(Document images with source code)
+ + +
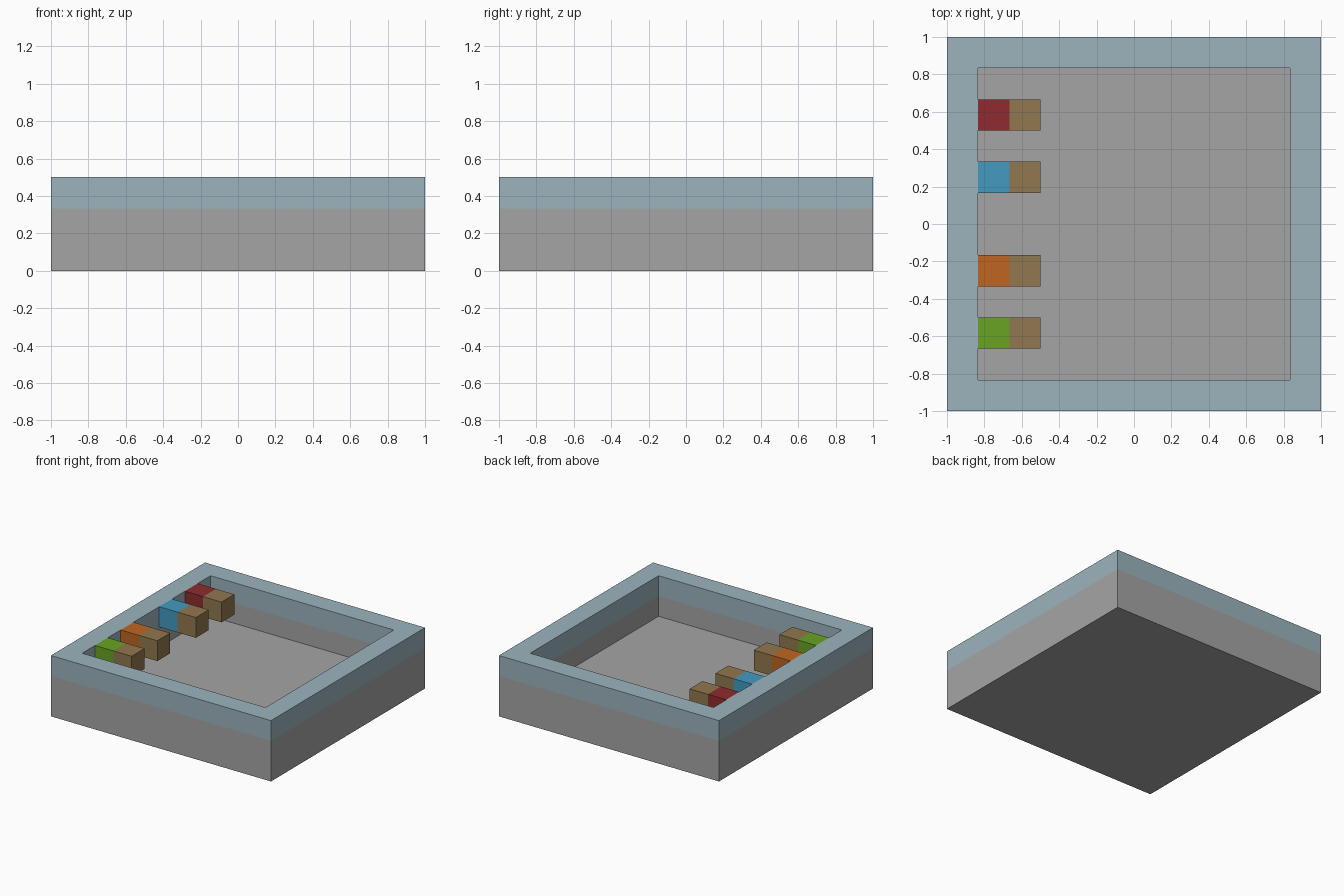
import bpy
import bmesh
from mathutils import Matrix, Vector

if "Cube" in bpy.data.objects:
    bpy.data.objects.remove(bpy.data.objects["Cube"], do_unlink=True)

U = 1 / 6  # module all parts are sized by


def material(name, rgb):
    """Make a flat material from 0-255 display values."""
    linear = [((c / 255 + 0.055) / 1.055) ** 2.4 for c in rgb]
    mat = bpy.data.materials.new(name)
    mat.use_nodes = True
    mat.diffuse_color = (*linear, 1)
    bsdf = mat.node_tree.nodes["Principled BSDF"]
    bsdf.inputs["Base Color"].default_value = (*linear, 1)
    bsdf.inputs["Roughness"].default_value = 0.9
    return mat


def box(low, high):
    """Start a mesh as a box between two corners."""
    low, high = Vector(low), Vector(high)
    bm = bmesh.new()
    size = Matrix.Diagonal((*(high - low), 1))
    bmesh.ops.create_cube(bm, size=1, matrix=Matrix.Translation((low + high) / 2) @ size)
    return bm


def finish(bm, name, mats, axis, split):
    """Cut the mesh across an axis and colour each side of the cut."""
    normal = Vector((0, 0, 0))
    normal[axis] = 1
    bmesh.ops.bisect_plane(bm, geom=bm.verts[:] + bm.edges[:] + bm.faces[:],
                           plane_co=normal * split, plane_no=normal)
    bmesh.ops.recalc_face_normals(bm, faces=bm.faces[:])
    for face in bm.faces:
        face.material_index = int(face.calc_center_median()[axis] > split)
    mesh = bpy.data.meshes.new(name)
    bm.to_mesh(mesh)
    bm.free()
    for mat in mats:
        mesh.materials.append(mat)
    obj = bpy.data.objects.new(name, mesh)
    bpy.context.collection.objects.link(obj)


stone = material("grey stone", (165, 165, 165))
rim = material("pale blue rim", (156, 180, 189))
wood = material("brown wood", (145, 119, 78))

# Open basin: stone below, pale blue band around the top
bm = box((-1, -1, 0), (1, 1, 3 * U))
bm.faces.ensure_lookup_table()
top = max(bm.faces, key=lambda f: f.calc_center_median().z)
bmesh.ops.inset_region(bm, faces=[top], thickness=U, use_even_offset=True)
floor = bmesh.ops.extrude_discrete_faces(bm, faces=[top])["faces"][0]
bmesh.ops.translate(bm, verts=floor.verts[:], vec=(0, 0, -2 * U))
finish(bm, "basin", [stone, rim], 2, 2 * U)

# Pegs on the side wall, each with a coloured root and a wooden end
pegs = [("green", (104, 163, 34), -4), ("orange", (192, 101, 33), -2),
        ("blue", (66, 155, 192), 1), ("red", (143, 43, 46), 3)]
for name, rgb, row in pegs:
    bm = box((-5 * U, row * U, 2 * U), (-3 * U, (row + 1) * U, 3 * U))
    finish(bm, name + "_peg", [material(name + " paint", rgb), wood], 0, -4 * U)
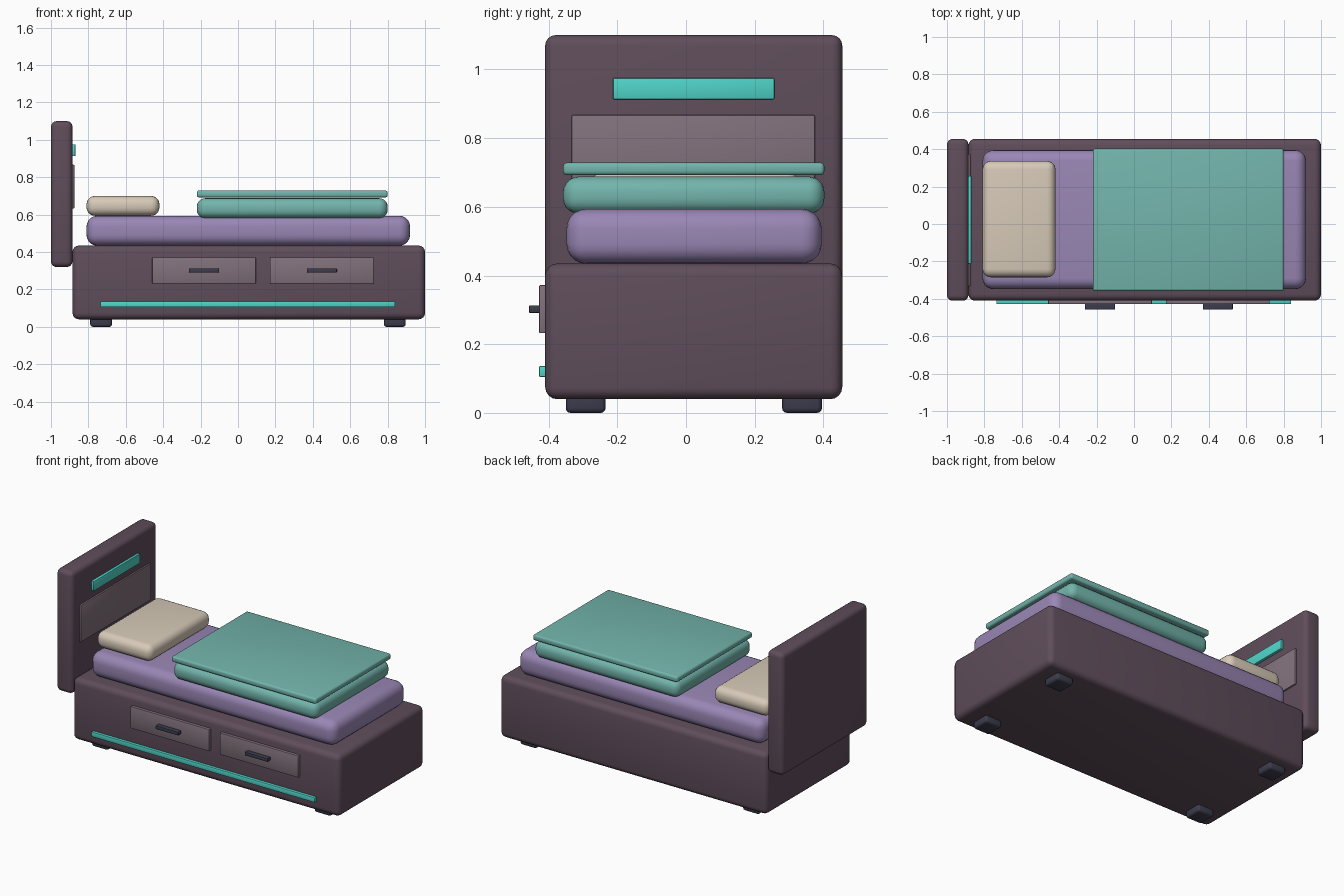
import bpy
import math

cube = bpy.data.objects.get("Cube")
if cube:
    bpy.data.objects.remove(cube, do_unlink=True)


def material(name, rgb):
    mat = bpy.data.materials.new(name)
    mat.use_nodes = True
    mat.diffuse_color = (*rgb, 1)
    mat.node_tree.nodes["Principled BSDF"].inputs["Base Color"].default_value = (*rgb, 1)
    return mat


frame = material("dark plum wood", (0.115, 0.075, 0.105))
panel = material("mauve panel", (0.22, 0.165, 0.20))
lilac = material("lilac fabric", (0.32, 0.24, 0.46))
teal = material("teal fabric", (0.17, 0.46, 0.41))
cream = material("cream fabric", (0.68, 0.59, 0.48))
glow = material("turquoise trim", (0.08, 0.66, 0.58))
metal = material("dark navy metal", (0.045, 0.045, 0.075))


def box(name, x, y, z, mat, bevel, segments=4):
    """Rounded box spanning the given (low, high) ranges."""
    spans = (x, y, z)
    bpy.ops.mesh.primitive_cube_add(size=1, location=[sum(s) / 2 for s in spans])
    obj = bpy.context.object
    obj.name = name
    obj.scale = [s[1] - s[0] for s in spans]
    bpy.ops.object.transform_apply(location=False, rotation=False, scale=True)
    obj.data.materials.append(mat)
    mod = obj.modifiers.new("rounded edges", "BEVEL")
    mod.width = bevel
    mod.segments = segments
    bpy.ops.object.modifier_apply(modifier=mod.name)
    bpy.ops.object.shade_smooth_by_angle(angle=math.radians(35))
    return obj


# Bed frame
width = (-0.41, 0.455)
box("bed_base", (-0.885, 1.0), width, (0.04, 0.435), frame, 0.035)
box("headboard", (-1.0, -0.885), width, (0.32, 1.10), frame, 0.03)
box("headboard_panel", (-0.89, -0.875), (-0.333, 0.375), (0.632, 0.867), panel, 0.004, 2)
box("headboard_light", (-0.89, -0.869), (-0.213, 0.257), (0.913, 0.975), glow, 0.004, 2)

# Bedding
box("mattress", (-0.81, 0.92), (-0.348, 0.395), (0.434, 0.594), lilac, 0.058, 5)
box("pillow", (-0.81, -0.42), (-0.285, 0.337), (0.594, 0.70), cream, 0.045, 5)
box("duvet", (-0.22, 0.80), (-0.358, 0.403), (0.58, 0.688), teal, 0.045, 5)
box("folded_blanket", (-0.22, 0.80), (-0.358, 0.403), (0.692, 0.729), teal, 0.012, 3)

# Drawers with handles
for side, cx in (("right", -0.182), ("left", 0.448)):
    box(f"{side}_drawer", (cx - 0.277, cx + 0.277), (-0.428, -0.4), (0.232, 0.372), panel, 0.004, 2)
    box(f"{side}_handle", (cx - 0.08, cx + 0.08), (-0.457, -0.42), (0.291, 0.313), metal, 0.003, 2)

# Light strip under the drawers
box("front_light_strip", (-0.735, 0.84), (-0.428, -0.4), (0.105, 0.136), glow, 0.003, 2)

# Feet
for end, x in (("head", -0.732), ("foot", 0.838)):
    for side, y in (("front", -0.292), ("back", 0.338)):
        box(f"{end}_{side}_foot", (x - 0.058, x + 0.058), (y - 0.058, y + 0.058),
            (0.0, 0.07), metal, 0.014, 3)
+ + +
- EXERCISE REQUIREMENTS:
From the entries above, copy every line where the word "data" shows up.

- TASK RESULT:
if "Cube" in bpy.data.objects:
    bpy.data.objects.remove(bpy.data.objects["Cube"], do_unlink=True)
    mat = bpy.data.materials.new(name)
    mesh = bpy.data.meshes.new(name)
    obj = bpy.data.objects.new(name, mesh)
cube = bpy.data.objects.get("Cube")
    bpy.data.objects.remove(cube, do_unlink=True)
    mat = bpy.data.materials.new(name)
    obj.data.materials.append(mat)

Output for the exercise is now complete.